▶ [Work instruction]: The required output is the lines below from the line containing "(-.17, -.09, 1.72)])" to the line containing "tips=[(-.02, -.4, 1.44), (-.1, -.37, 1.6), (-.07, -.2, 1.68)])", inclusive, retyped exactly. No other lines belong in it.

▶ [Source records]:
-=-=-
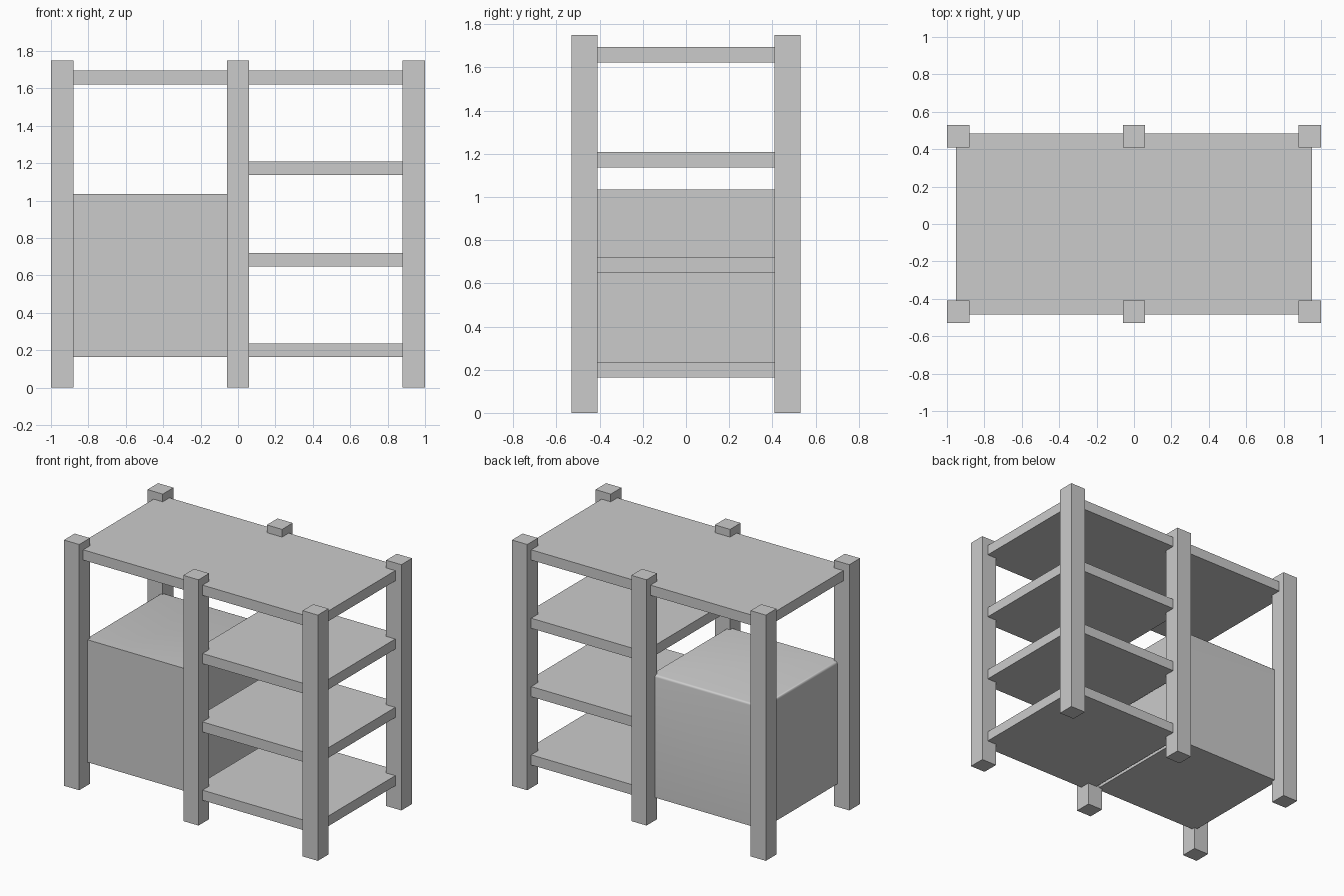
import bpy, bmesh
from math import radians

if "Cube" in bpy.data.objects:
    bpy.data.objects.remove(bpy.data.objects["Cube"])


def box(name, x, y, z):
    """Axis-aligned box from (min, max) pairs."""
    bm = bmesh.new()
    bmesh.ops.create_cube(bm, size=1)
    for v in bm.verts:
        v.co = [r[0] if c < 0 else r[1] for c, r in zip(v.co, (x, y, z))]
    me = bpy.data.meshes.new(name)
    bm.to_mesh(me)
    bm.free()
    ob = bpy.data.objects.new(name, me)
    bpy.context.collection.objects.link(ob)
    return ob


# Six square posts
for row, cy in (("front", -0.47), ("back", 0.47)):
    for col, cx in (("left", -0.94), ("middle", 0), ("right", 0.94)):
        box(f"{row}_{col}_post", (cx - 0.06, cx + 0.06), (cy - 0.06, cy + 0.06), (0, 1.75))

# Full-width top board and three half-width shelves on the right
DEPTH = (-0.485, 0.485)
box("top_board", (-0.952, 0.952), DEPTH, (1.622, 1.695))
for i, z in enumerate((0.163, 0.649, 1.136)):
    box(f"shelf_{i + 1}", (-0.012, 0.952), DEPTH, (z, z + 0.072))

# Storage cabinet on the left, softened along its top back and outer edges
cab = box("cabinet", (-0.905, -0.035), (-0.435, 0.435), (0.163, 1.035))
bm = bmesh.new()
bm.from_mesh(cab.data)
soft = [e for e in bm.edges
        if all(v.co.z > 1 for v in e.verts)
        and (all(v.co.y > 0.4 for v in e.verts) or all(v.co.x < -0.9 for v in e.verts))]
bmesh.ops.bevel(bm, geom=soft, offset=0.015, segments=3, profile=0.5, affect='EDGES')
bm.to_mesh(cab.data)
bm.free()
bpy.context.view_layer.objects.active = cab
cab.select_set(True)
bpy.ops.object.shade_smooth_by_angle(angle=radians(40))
-=-=-
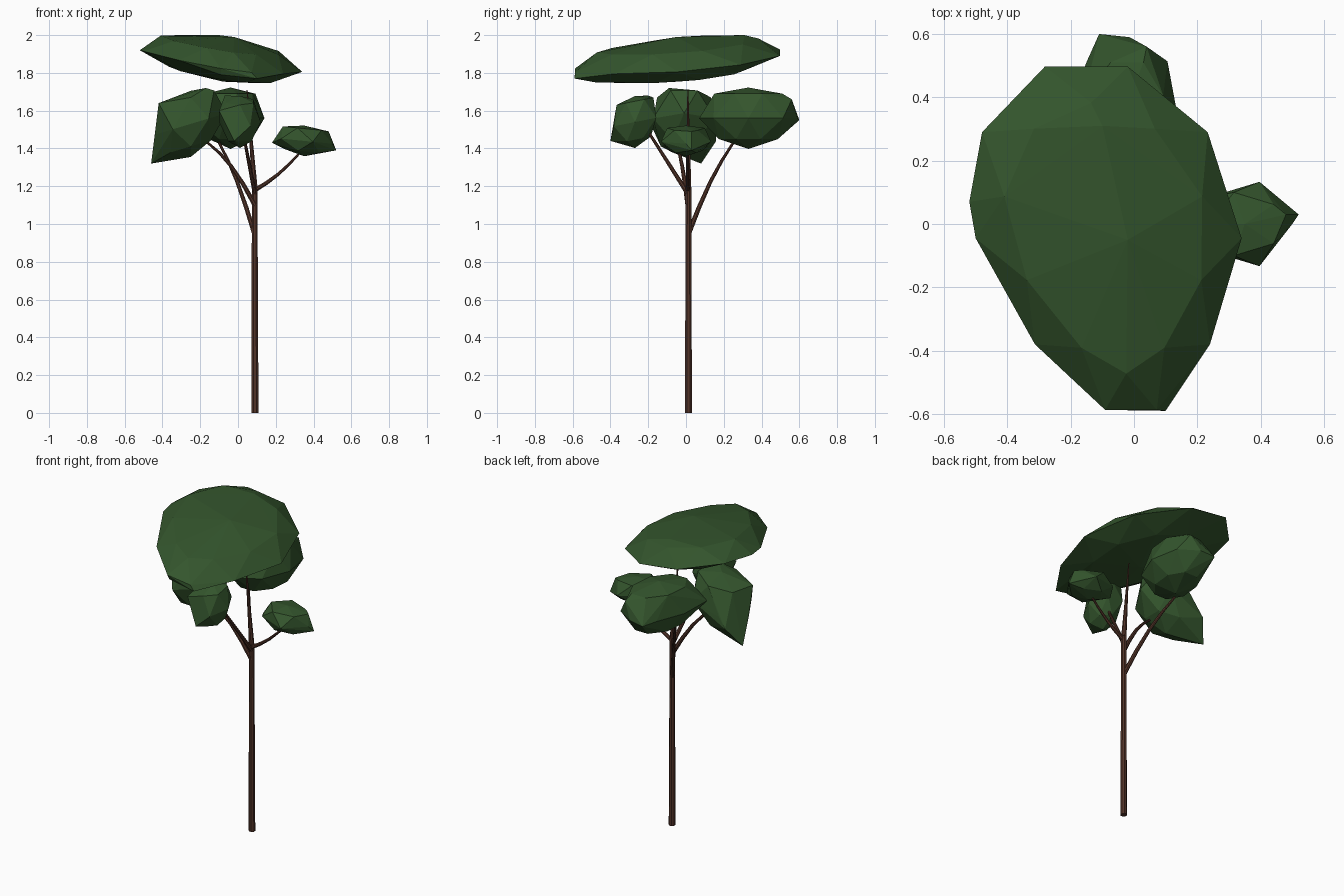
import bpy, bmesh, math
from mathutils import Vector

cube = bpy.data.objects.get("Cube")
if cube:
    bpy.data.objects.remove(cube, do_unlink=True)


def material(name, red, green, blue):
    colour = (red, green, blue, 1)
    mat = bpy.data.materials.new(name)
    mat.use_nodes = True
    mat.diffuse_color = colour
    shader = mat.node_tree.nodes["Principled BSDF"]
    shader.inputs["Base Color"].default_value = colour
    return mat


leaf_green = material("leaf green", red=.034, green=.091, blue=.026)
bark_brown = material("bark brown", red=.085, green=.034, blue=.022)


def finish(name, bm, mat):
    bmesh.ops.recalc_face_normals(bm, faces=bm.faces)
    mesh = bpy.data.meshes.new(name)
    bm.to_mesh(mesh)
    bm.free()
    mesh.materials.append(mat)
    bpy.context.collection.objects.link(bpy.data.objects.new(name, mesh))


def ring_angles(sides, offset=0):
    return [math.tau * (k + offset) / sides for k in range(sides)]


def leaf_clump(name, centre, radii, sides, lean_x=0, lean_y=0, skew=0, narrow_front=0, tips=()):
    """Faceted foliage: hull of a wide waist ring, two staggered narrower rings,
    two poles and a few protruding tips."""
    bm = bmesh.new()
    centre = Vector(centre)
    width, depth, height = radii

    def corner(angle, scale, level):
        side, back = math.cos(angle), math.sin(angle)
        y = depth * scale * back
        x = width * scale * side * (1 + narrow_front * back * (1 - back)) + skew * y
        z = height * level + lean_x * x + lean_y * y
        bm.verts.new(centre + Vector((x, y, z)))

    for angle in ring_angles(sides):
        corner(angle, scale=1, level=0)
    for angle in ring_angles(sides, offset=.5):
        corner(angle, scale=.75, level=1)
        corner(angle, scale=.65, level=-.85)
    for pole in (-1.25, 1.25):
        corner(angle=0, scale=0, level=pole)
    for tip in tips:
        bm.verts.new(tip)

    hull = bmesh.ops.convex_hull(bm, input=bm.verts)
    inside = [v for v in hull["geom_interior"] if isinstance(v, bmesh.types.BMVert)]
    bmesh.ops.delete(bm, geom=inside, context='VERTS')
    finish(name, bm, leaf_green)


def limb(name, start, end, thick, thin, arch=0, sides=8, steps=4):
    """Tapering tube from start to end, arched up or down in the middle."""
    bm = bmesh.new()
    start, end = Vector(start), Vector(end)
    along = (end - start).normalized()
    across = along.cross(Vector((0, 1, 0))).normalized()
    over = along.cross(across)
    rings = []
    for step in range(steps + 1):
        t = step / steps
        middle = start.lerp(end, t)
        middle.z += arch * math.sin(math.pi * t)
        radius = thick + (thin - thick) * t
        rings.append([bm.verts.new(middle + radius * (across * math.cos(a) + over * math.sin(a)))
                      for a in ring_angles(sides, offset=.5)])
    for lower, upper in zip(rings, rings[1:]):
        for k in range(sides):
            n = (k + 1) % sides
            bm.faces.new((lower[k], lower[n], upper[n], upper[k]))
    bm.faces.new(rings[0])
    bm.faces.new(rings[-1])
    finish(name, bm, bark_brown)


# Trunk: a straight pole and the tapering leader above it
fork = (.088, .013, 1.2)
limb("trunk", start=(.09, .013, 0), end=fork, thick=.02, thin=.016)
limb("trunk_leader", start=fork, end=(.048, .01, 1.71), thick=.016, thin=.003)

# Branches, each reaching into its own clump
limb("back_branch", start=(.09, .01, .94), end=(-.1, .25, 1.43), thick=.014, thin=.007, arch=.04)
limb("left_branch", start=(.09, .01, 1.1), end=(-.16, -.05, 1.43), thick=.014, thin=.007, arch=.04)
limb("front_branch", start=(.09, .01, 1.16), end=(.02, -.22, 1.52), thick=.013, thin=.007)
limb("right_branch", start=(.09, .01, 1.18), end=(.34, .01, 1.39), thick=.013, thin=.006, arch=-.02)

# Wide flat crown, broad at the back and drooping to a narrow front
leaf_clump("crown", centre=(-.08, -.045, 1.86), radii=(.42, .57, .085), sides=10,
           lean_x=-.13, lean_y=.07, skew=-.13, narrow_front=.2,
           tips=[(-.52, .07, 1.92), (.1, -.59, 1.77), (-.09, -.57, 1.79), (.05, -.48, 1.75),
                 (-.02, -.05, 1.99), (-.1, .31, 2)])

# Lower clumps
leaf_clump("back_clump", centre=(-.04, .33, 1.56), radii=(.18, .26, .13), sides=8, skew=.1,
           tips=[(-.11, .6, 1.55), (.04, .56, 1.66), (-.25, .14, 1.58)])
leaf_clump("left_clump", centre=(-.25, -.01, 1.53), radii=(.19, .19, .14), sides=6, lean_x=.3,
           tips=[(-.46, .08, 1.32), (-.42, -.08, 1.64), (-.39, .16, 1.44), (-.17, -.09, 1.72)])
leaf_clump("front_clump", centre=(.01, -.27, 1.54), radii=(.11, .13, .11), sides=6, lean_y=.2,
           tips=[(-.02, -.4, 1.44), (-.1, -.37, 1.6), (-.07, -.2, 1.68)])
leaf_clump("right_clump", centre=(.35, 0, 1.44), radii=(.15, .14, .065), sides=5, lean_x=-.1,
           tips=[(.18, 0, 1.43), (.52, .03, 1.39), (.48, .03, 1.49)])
-=-=-
▶ [Solution]:
           tips=[(-.46, .08, 1.32), (-.42, -.08, 1.64), (-.39, .16, 1.44), (-.17, -.09, 1.72)])
leaf_clump("front_clump", centre=(.01, -.27, 1.54), radii=(.11, .13, .11), sides=6, lean_y=.2,
           tips=[(-.02, -.4, 1.44), (-.1, -.37, 1.6), (-.07, -.2, 1.68)])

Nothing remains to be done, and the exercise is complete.